The current financial 'crisis' prevailing in Formula 1 can be overcome as long as all involved maintain a 'positive approach' to tackling it, underlines Formula One Teams' Association President Luca di Montezemolo, after presiding over FOTA's 'hugely important' and 'unprecedented' meeting in Geneva earlier this week.
With almost all members of the teams' body in attendance in the Swiss city to discuss the future direction the top flight should take in terms of further reining in costs and spicing up the show both on and off-track, a number of key resolutions were reached.
These range from significantly cheaper, longer-lasting engines and gearboxes to reduced wind tunnel use, standardised KERS (Kinetic Energy Recovery System) units and telemetry and radio systems, limited testing mileage, less aerodynamic innovation, shorter grands prix, a new points system and greater fan interaction – amongst a number of other measures [see separate story – click here
The suggestions should see teams able to halve their annual operating budgets by next year, to between £50 million and £150 million, considerably less than was spent in 2008. What's more, Ferrari President di Montezemolo confirmed that all teams are now willing to sign a new, commercial rights-governing Concorde Agreement with Formula One Management (FOM) chief executive Bernie Ecclestone, committing them to the sport until at least the end of 2012 [see separate story – click here
“We are looking at this crisis with a positive attitude,” underlined the Italian, quoted by the Financial Times
. “We want to preserve the DNA of the sport; we want a stable F1, a positive F1, so international brands can be present – and we want to increase the audience.”
Those sentiments were shared unanimously by fellow team chiefs, with all hailing a reunion that was something of a watershed in F1 history, as individual rivalries were put aside to focus upon the collective future of the sport – one that, until the new changes were agreed to, FIA President Max Mosley had warned risked becoming 'unsustainable'.
“The FIA and FOTA are pursuing the same aims – to increase the sporting value of Formula 1 and to cut the expenditure required to do so,” stated BMW Motorsport Director Dr Mario Theissen. “Reducing costs is definitely the way to go.
“The members of FOTA have made great efforts to this end over recent months, and have set out a whole series of measures which will already allow substantial cost savings in 2009. Further savings for the coming years will follow in due course.”
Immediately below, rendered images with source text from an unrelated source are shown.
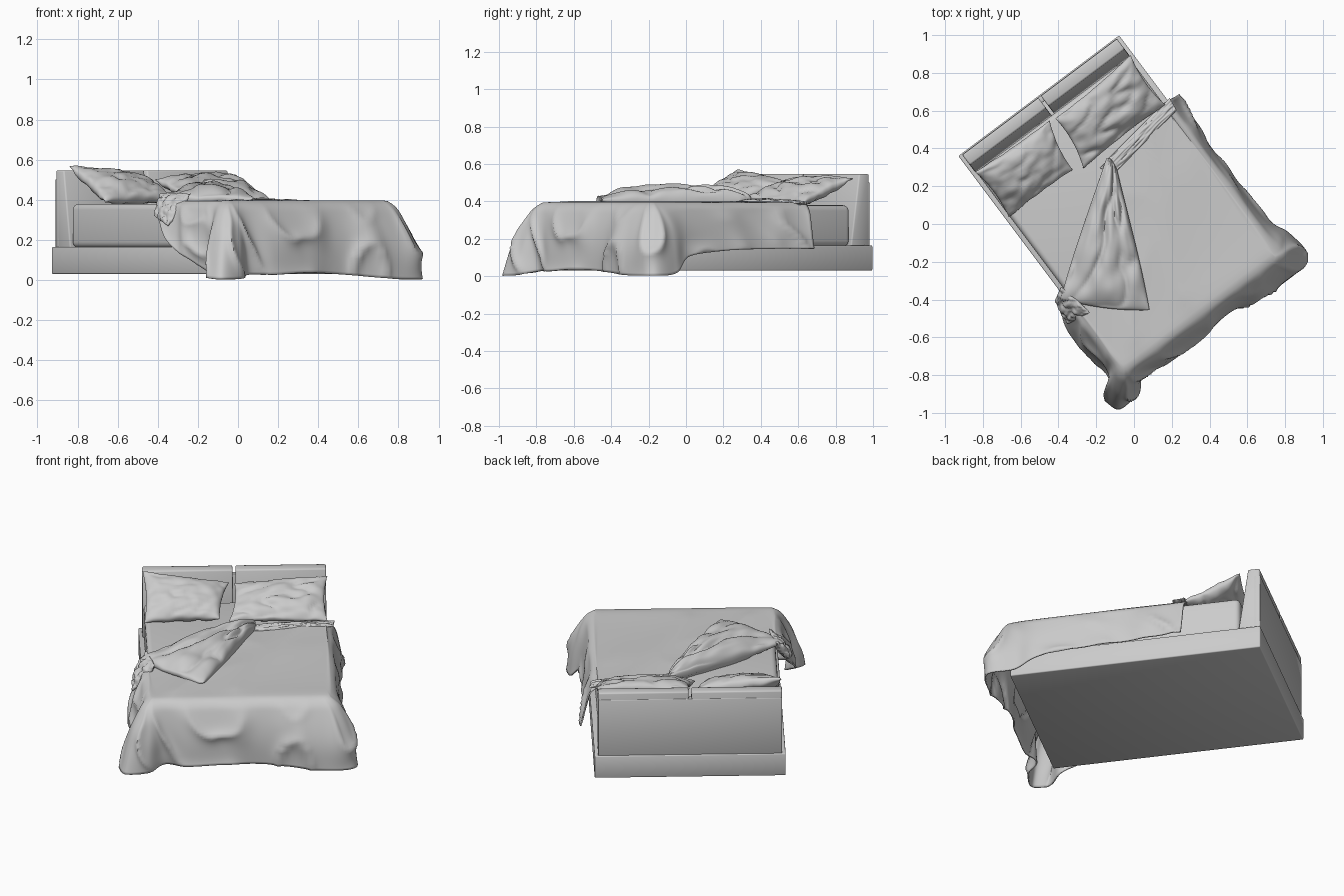
import bpy, bmesh, math
from mathutils import Vector, Matrix, noise

if "Cube" in bpy.data.objects:
    bpy.data.objects.remove(bpy.data.objects["Cube"])

# Bed space: u across, v from headboard to foot, z up; then turned into place
PLACE = Matrix.Translation((-0.93, 0.36, 0)) @ Matrix.Rotation(math.atan2(0.6, 0.8), 4, 'Z')


def P(u, v, z):
    return Vector((u, -v, z))


def finish(name, bm, smooth=True, angle=50):
    bmesh.ops.recalc_face_normals(bm, faces=bm.faces)
    me = bpy.data.meshes.new(name)
    bm.to_mesh(me)
    bm.free()
    ob = bpy.data.objects.new(name, me)
    bpy.context.collection.objects.link(ob)
    ob.matrix_world = PLACE
    if smooth:
        bpy.ops.object.select_all(action='DESELECT')
        ob.select_set(True)
        bpy.context.view_layer.objects.active = ob
        bpy.ops.object.shade_smooth_by_angle(angle=math.radians(angle))
    return ob


def prism(name, u0, u1, profile, bevel, segs=2):
    """Extrude a (v, z) side profile from u0 to u1."""
    bm = bmesh.new()
    a = [bm.verts.new(P(u0, v, z)) for v, z in profile]
    b = [bm.verts.new(P(u1, v, z)) for v, z in profile]
    bm.faces.new(a)
    bm.faces.new(b[::-1])
    for i in range(len(a)):
        j = (i + 1) % len(a)
        bm.faces.new((a[i], a[j], b[j], b[i]))
    bmesh.ops.bevel(bm, geom=bm.edges[:], offset=bevel, segments=segs,
                    affect='EDGES', profile=0.5)
    return finish(name, bm)


def box(v0, v1, z0, z1):
    return [(v0, z0), (v0, z1), (v1, z1), (v1, z0)]


def wrinkle(x, y, seed):
    """Sharp crease noise, about 0..1."""
    return (1 - abs(noise.noise(Vector((x, y, seed))))) ** 4


def puff(name, corners, half, pinch=0.05, crease=0.25, seed=1.0, n=36):
    """Stuffed cloth quad spanned by four corners."""
    c = [P(*q) for q in corners]
    nrm = (c[2] - c[0]).cross(c[3] - c[1]).normalized()
    if nrm.z < 0:
        nrm = -nrm
    bm = bmesh.new()
    for side in (1, -1):
        rows = []
        for i in range(n + 1):
            row = []
            for j in range(n + 1):
                a = math.sin((i / n - 0.5) * math.pi)
                b = math.sin((j / n - 0.5) * math.pi)
                s = 0.5 + 0.5 * a * (1 - pinch * (1 - b * b))
                t = 0.5 + 0.5 * b * (1 - pinch * (1 - a * a))
                p = c[0].lerp(c[1], s).lerp(c[3].lerp(c[2], s), t)
                body = max(0, (1 - a * a) * (1 - b * b)) ** 0.42
                h = half * body * (1 - crease * wrinkle(a * 1.6 + b, b * 1.6 - a * 0.6, seed))
                ruffle = 0.008 * noise.noise(Vector((a * 4, b * 4, seed)))
                row.append(bm.verts.new(p + nrm * (side * h + ruffle)))
            rows.append(row)
        for i in range(n):
            for j in range(n):
                bm.faces.new((rows[i][j], rows[i + 1][j], rows[i + 1][j + 1], rows[i][j + 1]))
    bmesh.ops.remove_doubles(bm, verts=bm.verts, dist=0.0004)
    return finish(name, bm, angle=80)


# Base, headboard and mattress
prism("bed_base", 0, 1.064, box(0, 1.43, 0.03, 0.165), 0.006)
prism("headboard_back", 0.02, 1.044, box(0.006, 0.04, 0.15, 0.505), 0.004)
for side, u0 in (("left", 0.02), ("right", 0.54)):
    prism("headboard_panel_" + side, u0, u0 + 0.504,
          [(0.008, 0.16), (0.008, 0.547), (0.075, 0.547), (0.13, 0.16)], 0.008)
prism("mattress", 0.025, 1.035, box(0.125, 1.43, 0.16, 0.38), 0.03, 4)

# Pillows
puff("pillow_left", [(0.02, 0.12, 0.565), (0.50, 0.14, 0.50), (0.44, 0.42, 0.405), (0.02, 0.42, 0.39)],
     0.065, 0.07, 0.2, 1.3)
puff("pillow_right", [(0.53, 0.15, 0.50), (1.05, 0.12, 0.525), (1.04, 0.44, 0.395), (0.49, 0.45, 0.405)],
     0.065, 0.07, 0.4, 5.7)

# Duvet keys round the bed: top edge u, v, then hem u, v, z
KEYS = [
    (1.05, .43, 1.13, .44, .15), (1.05, .75, 1.10, .72, .15), (1.05, 1.05, 1.10, 1.02, .14),
    (1.05, 1.28, 1.11, 1.26, .11), (1.045, 1.40, 1.16, 1.38, .02), (1.03, 1.45, 1.16, 1.54, .006),
    (.95, 1.46, .98, 1.575, .008), (.70, 1.46, .68, 1.53, .03), (.45, 1.46, .45, 1.54, .04),
    (.22, 1.46, .24, 1.54, .03), (.10, 1.46, .10, 1.50, .03), (.03, 1.455, .0, 1.575, .01),
    (.01, 1.44, -.13, 1.585, .006), (.0, 1.41, -.14, 1.48, .015), (.0, 1.35, -.05, 1.40, .03),
    (.0, 1.25, -.07, 1.28, .09), (.0, 1.10, -.09, 1.09, .19), (.0, .95, -.03, .93, .31)]
TOP, SUB, SKIRT, INNER = 0.392, 12, 26, 30


def spline(keys, x):
    i = min(int(x), len(keys) - 2)
    f = x - i
    k = [keys[max(0, min(len(keys) - 1, i + d))] for d in (-1, 0, 1, 2)]
    return [0.5 * (2 * b + (c - a) * f + (2 * a - 5 * b + 4 * c - d) * f * f
                   + (3 * b - a - 3 * c + d) * f ** 3) for a, b, c, d in zip(*k)]


# Duvet: flat top lofted from fold line to bed edge, then a hanging skirt
bm = bmesh.new()
cols = []
count = (len(KEYS) - 1) * SUB
run, last = 0.0, None
for m in range(count + 1):
    eu, ev, hu, hv, hz = spline(KEYS, m / SUB)
    t = m / count
    edge, hem = Vector((eu, ev)), Vector((hu, hv))
    if last:
        run += (hem - last).length
    last = hem
    out = (hem - edge).normalized()
    start = edge - out * 0.02
    fold = (Vector((1.03, .43)).lerp(Vector((.61, .49)), t / .45) if t < .45
            else Vector((.61, .49)).lerp(Vector((.02, .95)), (t - .45) / .55))
    col = []
    for k in range(INNER):
        q = fold.lerp(start, k / INNER)
        z = TOP + 0.012 * (wrinkle(q.x * 2.2 + q.y * 1.2, q.y * 1.4, 3.1) - 0.4) * min(1, (INNER - k) / 4)
        col.append(bm.verts.new(P(q.x, q.y, z)))
    bulge = 0.008 + 0.16 * max(0, 0.2 - hz)
    for k in range(SKIRT + 1):
        s = k / SKIRT
        lip = 0.02 * (1 - (1 - min(s / 0.12, 1)) ** 2)
        w = wrinkle(run * 5 + s * 0.8, s * 1.3 - run, 8.4) - 0.45
        q = start.lerp(hem, s) + out * (lip * (1 - s) + bulge * math.sin(math.pi * s)
                                        + 0.032 * w * math.sin(math.pi * min(1, s * 0.8)))
        col.append(bm.verts.new(P(q.x, q.y, max(0.004, TOP - 0.003 - (TOP - hz) * s))))
    cols.append(col)
for a, b in zip(cols, cols[1:]):
    for k in range(len(a) - 1):
        bm.faces.new((a[k], b[k], b[k + 1], a[k + 1]))
bmesh.ops.remove_doubles(bm, verts=bm.verts, dist=0.0003)
duvet = finish("duvet", bm, angle=70)
solid = duvet.modifiers.new("thickness", 'SOLIDIFY')
solid.thickness, solid.offset = 0.008, 0

# Turned-back duvet: narrow band, bulky flap and bunched cloth over the side
puff("duvet_fold_band", [(.56, .50, .40), (1.08, .425, .39), (1.07, .50, .392), (.60, .57, .40)],
     0.018, 0.0, 0.4, 2.2)
puff("duvet_flap", [(.62, .48, .42), (-.02, .93, .41), (.32, 1.26, .405), (.63, .56, .41)],
     0.088, -0.05, 0.4, 4.6, 52)
puff("duvet_bunch", [(.02, .88, .43), (.06, 1.08, .43), (-.07, 1.06, .27), (-.05, .92, .32)],
     0.035, 0.0, 0.5, 7.9)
“Since FOTA was established in the summer of 2008, the organisation has already made strides, in conjunction with the FIA, towards achieving significant cost savings for the 2009 season,” agreed Red Bull Racing team principal Christian Horner.